### Work order
Start to finish, return the listing below exactly, pictures excluded.

Start of Block

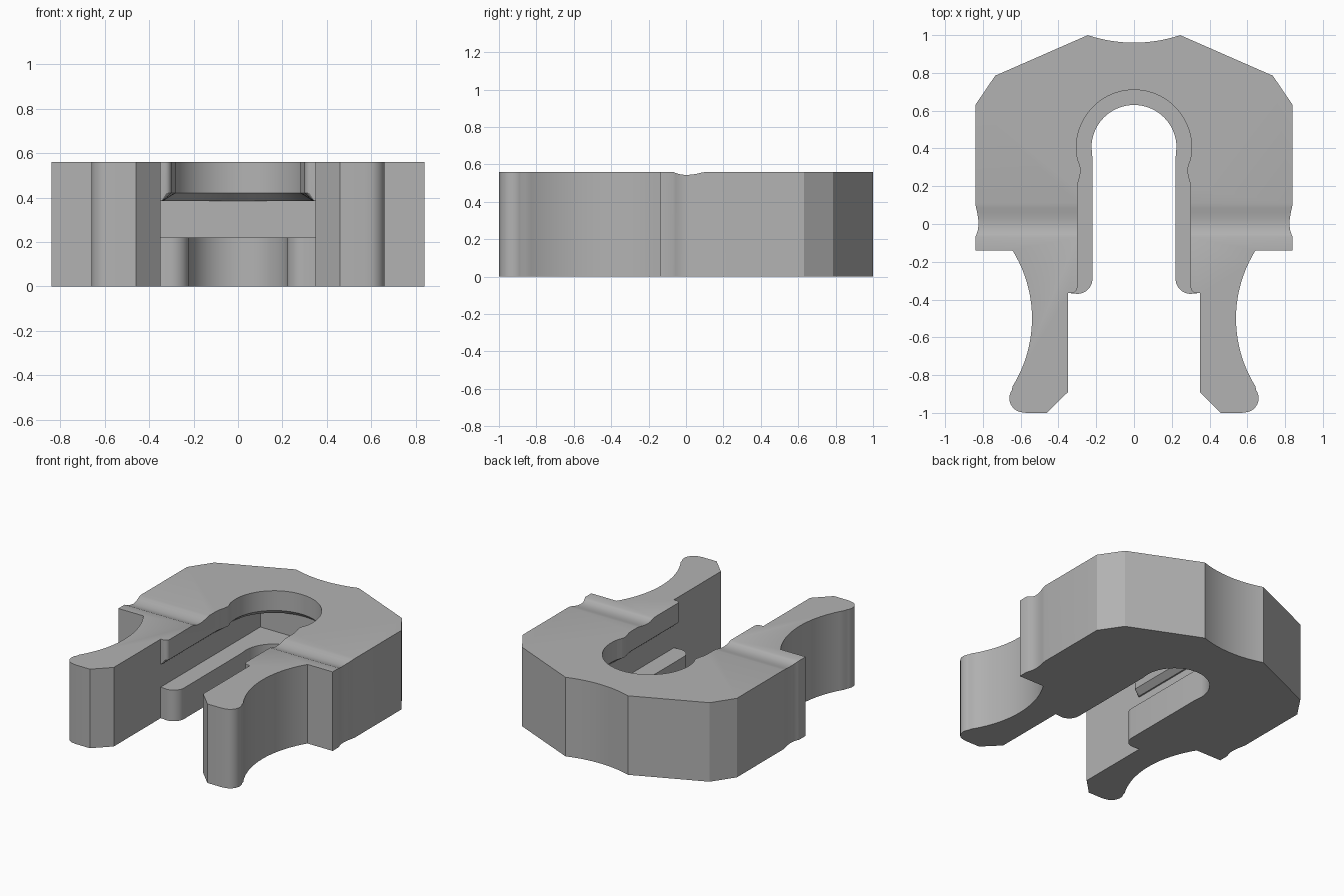
import bpy, bmesh, math
from math import sin, cos, radians

if "Cube" in bpy.data.objects:
    bpy.data.objects.remove(bpy.data.objects["Cube"], do_unlink=True)

HEIGHT = 0.56
grey = bpy.data.materials.new("light grey")
grey.use_nodes = True
grey.diffuse_color = (0.45, 0.45, 0.45, 1)
grey.node_tree.nodes["Principled BSDF"].inputs["Base Color"].default_value = grey.diffuse_color


def arc(cx, cy, r, a0, a1, n):
    """Points on a circle, angles in degrees."""
    angles = [radians(a0 + (a1 - a0) * i / n) for i in range(n + 1)]
    return [(cx + r * cos(a), cy + r * sin(a)) for a in angles]


def mirrored(half):
    """Closed loop from a +x half that starts at the back centre."""
    other = [(-x, y) for x, y in reversed(half) if x > 1e-5]
    return half + other


def loft(name, rings):
    """Solid through rings of equally many 3D points."""
    bm = bmesh.new()
    loops = [[bm.verts.new(p) for p in ring] for ring in rings]
    n = len(loops[0])
    for low, high in zip(loops, loops[1:]):
        for i in range(n):
            j = (i + 1) % n
            bm.faces.new((low[i], low[j], high[j], high[i]))
    bm.faces.new(loops[0][::-1])
    bm.faces.new(loops[-1])
    bmesh.ops.recalc_face_normals(bm, faces=bm.faces)
    mesh = bpy.data.meshes.new(name)
    bm.to_mesh(mesh)
    bm.free()
    obj = bpy.data.objects.new(name, mesh)
    bpy.context.collection.objects.link(obj)
    mesh.materials.append(grey)
    return obj


def level(loop, z):
    return [(x, y, z) for x, y in loop]


def cut(target, cutter):
    cutter.hide_render = True
    mod = target.modifiers.new("cut", "BOOLEAN")
    mod.operation = "DIFFERENCE"
    mod.solver = "EXACT"
    mod.object = cutter
    bpy.context.view_layer.objects.active = target
    bpy.ops.object.modifier_apply(modifier=mod.name)
    bpy.data.objects.remove(cutter, do_unlink=True)


# Shallow groove section: position along y, depth
groove = [(0.11, 0), (0.085, 0.004), (0.06, 0.01), (0.03, 0.015), (0, 0.017),
          (-0.03, 0.014), (-0.055, 0.006), (-0.07, 0)]

# Outer outline with hollow back, side grooves, waisted arms and round tips
back = arc(0, 1.731, 0.771, -90, -71.5, 8)
waist_r = 0.68
waist = arc(0.54 + waist_r, -0.5, waist_r, 148, 212, 20)
tip = arc(0.585, -0.922, 0.075, 35, -82, 12)
outline = (back + [(0.735, 0.785), (0.84, 0.63)]
           + [(0.84 - d, y) for y, d in groove]
           + [(0.84, -0.14)] + waist + tip
           + [(0.57, -1), (0.46, -1), (0.35, -0.89), (0.35, -0.38)])
body = loft("clip_body", [level(mirrored(outline), 0), level(mirrored(outline), HEIGHT)])

# Wide middle pocket
pocket = mirrored([(0, 0.75), (0.35, 0.75), (0.35, -0.5)])
cut(body, loft("pocket_cutter", [level(pocket, 0.22), level(pocket, 0.385)]))

# Narrow lower slot with rounded ledge ends
slot = (arc(0, 0.405, 0.225, 90, 0, 18) + [(0.22, 0.35)]
        + arc(0.30, -0.29, 0.08, 180, 270, 10) + [(0.35, -0.365), (0.35, -0.5)])
slot = mirrored(slot)
cut(body, loft("slot_cutter", [level(slot, -0.1), level(slot, 0.25)]))

# Upper opening with a pinched neck and a chamfer under the lip
neck = [(0.298, 0.34), (0.286, 0.31), (0.281, 0.285), (0.286, 0.255), (0.297, 0.215), (0.30, 0.19)]
opening = (arc(0, 0.405, 0.305, 90, -8, 22) + neck
           + arc(0.33, -0.335, 0.03, 180, 270, 6) + [(0.35, -0.365), (0.35, -0.5)])


def widened(p):
    x, y = p
    if y > 0.405:
        return x * 1.13, 0.405 + (y - 0.405) * 1.13
    return x + 0.8 * (0.35 - x), y


under = mirrored([widened(p) for p in opening])
opening = mirrored(opening)
cut(body, loft("opening_cutter", [level(under, 0.36), level(under, 0.385),
                                  level(opening, 0.42), level(opening, 0.7)]))

# Groove across the top
section = [(y, HEIGHT - d) for y, d in groove] + [(-0.07, 0.7), (0.11, 0.7)]
cut(body, loft("groove_cutter", [[(x, y, z) for y, z in section] for x in (-1, 1)]))

bpy.ops.object.select_all(action="DESELECT")
body.select_set(True)
bpy.context.view_layer.objects.active = body
bpy.ops.object.shade_smooth_by_angle(angle=radians(25))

End of Block

### Task solution
import bpy, bmesh, math
from math import sin, cos, radians

if "Cube" in bpy.data.objects:
    bpy.data.objects.remove(bpy.data.objects["Cube"], do_unlink=True)

HEIGHT = 0.56
grey = bpy.data.materials.new("light grey")
grey.use_nodes = True
grey.diffuse_color = (0.45, 0.45, 0.45, 1)
grey.node_tree.nodes["Principled BSDF"].inputs["Base Color"].default_value = grey.diffuse_color


def arc(cx, cy, r, a0, a1, n):
    """Points on a circle, angles in degrees."""
    angles = [radians(a0 + (a1 - a0) * i / n) for i in range(n + 1)]
    return [(cx + r * cos(a), cy + r * sin(a)) for a in angles]


def mirrored(half):
    """Closed loop from a +x half that starts at the back centre."""
    other = [(-x, y) for x, y in reversed(half) if x > 1e-5]
    return half + other


def loft(name, rings):
    """Solid through rings of equally many 3D points."""
    bm = bmesh.new()
    loops = [[bm.verts.new(p) for p in ring] for ring in rings]
    n = len(loops[0])
    for low, high in zip(loops, loops[1:]):
        for i in range(n):
            j = (i + 1) % n
            bm.faces.new((low[i], low[j], high[j], high[i]))
    bm.faces.new(loops[0][::-1])
    bm.faces.new(loops[-1])
    bmesh.ops.recalc_face_normals(bm, faces=bm.faces)
    mesh = bpy.data.meshes.new(name)
    bm.to_mesh(mesh)
    bm.free()
    obj = bpy.data.objects.new(name, mesh)
    bpy.context.collection.objects.link(obj)
    mesh.materials.append(grey)
    return obj


def level(loop, z):
    return [(x, y, z) for x, y in loop]


def cut(target, cutter):
    cutter.hide_render = True
    mod = target.modifiers.new("cut", "BOOLEAN")
    mod.operation = "DIFFERENCE"
    mod.solver = "EXACT"
    mod.object = cutter
    bpy.context.view_layer.objects.active = target
    bpy.ops.object.modifier_apply(modifier=mod.name)
    bpy.data.objects.remove(cutter, do_unlink=True)


# Shallow groove section: position along y, depth
groove = [(0.11, 0), (0.085, 0.004), (0.06, 0.01), (0.03, 0.015), (0, 0.017),
          (-0.03, 0.014), (-0.055, 0.006), (-0.07, 0)]

# Outer outline with hollow back, side grooves, waisted arms and round tips
back = arc(0, 1.731, 0.771, -90, -71.5, 8)
waist_r = 0.68
waist = arc(0.54 + waist_r, -0.5, waist_r, 148, 212, 20)
tip = arc(0.585, -0.922, 0.075, 35, -82, 12)
outline = (back + [(0.735, 0.785), (0.84, 0.63)]
           + [(0.84 - d, y) for y, d in groove]
           + [(0.84, -0.14)] + waist + tip
           + [(0.57, -1), (0.46, -1), (0.35, -0.89), (0.35, -0.38)])
body = loft("clip_body", [level(mirrored(outline), 0), level(mirrored(outline), HEIGHT)])

# Wide middle pocket
pocket = mirrored([(0, 0.75), (0.35, 0.75), (0.35, -0.5)])
cut(body, loft("pocket_cutter", [level(pocket, 0.22), level(pocket, 0.385)]))

# Narrow lower slot with rounded ledge ends
slot = (arc(0, 0.405, 0.225, 90, 0, 18) + [(0.22, 0.35)]
        + arc(0.30, -0.29, 0.08, 180, 270, 10) + [(0.35, -0.365), (0.35, -0.5)])
slot = mirrored(slot)
cut(body, loft("slot_cutter", [level(slot, -0.1), level(slot, 0.25)]))

# Upper opening with a pinched neck and a chamfer under the lip
neck = [(0.298, 0.34), (0.286, 0.31), (0.281, 0.285), (0.286, 0.255), (0.297, 0.215), (0.30, 0.19)]
opening = (arc(0, 0.405, 0.305, 90, -8, 22) + neck
           + arc(0.33, -0.335, 0.03, 180, 270, 6) + [(0.35, -0.365), (0.35, -0.5)])


def widened(p):
    x, y = p
    if y > 0.405:
        return x * 1.13, 0.405 + (y - 0.405) * 1.13
    return x + 0.8 * (0.35 - x), y


under = mirrored([widened(p) for p in opening])
opening = mirrored(opening)
cut(body, loft("opening_cutter", [level(under, 0.36), level(under, 0.385),
                                  level(opening, 0.42), level(opening, 0.7)]))

# Groove across the top
section = [(y, HEIGHT - d) for y, d in groove] + [(-0.07, 0.7), (0.11, 0.7)]
cut(body, loft("groove_cutter", [[(x, y, z) for y, z in section] for x in (-1, 1)]))

bpy.ops.object.select_all(action="DESELECT")
body.select_set(True)
bpy.context.view_layer.objects.active = body
bpy.ops.object.shade_smooth_by_angle(angle=radians(25))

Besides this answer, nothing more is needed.